Should states make national service obligatory?
Members of the Christian Democratic Union in Germany have reignited the debate about reintroducing compulsory military or community service for men and women. In France, a month of national service will be compulsory as of this autumn. Commentators believe the move could be beneficial for society.
Important lessons for life
Compulsory national service would be good not just for the state but also for the personal development of those who do it, Die Welt argues:
“Social work provides valuable lessons which benefits young people for a very long time. Generations of individuals who did compulsory civil service, like the author of this text, profited greatly from these lessons, whether they taught humility and empathy and the satisfaction of helping others or encouraged them to sign up for more training programmes. Not least, in addition to developing self-knowledge, social work promotes what used to be known as moral maturity. And that's not a bad thing.”
Sitting around in barracks a waste of time
De Standaard would also like to see a greater sense of responsibility developing in society, but it doubts that compulsory national service is the way to achieve this:

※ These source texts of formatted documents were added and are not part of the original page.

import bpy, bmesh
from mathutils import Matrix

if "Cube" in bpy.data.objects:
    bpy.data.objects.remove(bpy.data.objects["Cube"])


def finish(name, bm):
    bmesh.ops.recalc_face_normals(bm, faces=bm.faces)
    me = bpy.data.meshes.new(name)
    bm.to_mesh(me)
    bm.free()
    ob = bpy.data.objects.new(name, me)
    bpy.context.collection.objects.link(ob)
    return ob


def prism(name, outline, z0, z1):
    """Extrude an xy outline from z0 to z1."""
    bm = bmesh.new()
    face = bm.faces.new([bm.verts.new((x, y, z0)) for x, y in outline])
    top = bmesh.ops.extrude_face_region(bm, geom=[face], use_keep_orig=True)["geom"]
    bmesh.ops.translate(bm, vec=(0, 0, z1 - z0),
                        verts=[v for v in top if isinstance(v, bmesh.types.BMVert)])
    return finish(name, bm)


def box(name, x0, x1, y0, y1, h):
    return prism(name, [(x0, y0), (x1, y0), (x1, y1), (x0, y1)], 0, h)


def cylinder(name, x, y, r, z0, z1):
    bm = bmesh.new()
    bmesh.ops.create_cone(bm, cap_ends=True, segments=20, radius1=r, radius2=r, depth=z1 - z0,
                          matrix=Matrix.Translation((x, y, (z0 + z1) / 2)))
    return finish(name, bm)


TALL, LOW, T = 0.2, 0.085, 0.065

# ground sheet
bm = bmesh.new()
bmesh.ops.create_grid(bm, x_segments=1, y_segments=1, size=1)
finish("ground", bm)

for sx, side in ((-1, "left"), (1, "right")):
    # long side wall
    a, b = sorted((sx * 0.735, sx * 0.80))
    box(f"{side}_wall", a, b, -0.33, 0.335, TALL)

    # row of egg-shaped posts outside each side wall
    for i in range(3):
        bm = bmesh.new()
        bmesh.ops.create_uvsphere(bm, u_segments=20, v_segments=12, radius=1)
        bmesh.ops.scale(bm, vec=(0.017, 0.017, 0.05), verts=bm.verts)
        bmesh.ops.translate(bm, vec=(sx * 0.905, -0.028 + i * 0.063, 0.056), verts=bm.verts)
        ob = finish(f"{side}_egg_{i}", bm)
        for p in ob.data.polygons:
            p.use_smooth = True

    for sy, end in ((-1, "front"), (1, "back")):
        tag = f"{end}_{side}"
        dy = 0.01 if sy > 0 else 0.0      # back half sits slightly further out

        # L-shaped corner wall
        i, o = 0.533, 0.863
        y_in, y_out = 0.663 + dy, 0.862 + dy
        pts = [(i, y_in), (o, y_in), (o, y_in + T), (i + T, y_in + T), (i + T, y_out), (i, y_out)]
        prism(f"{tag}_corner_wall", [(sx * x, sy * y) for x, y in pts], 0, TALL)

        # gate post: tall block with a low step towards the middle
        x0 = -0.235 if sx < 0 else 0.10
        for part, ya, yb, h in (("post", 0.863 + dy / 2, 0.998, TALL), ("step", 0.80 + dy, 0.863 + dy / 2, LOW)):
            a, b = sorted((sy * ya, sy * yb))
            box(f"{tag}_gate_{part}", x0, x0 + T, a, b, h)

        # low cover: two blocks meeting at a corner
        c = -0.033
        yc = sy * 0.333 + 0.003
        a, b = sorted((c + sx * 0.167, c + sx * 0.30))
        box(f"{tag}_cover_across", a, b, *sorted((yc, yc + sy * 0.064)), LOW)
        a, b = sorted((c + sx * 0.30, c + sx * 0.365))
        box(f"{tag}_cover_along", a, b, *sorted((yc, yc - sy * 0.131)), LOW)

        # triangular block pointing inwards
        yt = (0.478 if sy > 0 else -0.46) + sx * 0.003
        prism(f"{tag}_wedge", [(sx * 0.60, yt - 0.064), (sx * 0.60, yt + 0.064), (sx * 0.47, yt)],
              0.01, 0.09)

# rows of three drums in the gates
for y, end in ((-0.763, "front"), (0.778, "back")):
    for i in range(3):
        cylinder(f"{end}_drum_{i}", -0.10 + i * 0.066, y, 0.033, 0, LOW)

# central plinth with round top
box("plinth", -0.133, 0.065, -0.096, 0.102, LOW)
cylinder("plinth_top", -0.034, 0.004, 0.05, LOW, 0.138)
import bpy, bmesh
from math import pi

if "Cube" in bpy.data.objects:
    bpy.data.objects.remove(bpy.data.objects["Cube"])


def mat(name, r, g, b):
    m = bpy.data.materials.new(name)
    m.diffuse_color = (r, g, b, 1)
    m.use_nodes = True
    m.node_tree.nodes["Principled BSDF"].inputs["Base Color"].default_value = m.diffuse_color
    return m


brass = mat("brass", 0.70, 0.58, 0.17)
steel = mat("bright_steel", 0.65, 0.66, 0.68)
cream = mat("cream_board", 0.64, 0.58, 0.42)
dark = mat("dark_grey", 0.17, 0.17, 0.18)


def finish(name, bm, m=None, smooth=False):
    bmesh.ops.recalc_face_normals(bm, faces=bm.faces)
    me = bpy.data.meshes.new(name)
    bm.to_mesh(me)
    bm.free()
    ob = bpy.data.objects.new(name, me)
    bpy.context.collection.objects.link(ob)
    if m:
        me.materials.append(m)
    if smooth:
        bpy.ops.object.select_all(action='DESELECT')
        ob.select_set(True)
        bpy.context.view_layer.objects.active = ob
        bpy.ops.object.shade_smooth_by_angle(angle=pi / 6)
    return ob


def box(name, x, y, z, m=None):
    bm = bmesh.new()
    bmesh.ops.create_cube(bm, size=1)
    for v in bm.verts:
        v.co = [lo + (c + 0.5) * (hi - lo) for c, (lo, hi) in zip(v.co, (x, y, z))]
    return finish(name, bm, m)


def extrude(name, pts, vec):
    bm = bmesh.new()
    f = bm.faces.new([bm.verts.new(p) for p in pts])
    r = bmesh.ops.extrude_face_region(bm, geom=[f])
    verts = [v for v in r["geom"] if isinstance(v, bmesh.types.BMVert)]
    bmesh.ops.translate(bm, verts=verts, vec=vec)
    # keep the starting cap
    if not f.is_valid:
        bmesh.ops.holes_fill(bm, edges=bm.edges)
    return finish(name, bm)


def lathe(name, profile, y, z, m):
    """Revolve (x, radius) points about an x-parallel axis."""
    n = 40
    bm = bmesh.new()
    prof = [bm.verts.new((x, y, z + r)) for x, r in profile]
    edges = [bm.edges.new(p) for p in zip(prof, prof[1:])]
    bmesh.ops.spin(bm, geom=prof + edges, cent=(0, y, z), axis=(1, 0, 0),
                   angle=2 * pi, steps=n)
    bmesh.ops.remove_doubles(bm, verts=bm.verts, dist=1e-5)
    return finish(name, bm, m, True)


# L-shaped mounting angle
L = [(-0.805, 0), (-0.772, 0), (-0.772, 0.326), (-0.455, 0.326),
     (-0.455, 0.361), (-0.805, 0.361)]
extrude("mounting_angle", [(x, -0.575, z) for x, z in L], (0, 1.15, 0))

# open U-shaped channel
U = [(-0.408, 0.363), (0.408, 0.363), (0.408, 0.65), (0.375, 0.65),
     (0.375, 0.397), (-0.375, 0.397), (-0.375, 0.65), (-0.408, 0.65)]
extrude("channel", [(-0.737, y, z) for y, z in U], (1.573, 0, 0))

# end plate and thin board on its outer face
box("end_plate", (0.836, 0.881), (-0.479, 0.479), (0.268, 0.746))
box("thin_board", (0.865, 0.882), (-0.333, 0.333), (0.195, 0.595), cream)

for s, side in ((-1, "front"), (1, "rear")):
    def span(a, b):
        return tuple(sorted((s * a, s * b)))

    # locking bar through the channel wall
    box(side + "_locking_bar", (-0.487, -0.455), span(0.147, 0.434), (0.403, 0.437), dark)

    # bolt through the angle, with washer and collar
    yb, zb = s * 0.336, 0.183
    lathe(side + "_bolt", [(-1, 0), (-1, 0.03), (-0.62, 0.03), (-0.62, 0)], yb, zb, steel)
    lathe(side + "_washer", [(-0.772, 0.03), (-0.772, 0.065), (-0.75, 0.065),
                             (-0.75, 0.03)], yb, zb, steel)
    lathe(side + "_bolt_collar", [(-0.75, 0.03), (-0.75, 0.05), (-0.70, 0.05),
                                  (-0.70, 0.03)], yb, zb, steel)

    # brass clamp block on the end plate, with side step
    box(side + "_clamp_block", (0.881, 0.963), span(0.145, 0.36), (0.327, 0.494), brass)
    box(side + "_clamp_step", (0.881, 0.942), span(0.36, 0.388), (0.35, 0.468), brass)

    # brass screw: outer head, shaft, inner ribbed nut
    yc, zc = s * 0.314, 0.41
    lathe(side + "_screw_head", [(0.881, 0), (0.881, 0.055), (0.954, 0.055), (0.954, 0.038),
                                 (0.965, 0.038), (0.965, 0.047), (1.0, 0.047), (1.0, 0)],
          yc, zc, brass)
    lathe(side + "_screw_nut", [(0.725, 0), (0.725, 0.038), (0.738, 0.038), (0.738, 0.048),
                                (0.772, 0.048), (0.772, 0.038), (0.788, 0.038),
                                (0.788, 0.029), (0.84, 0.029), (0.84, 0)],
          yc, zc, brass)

“Conscription is seen as a form of civic engagement in the service of the nation. And all Europe is suffering from a lack of civic engagement. ... The relationship between the nation state and its citizens has become too cold and calculating. The citizens position themselves as consumers vis-à-vis the state. ... But being a citizen of a nation is a responsibility. And that responsibility is something that has to be allocated. The idea that everyone should join the army for that has long been passé. Polishing shoes in a barracks is a stupid waste of time. But the debate about how we citizens can be more active in society is necessary.”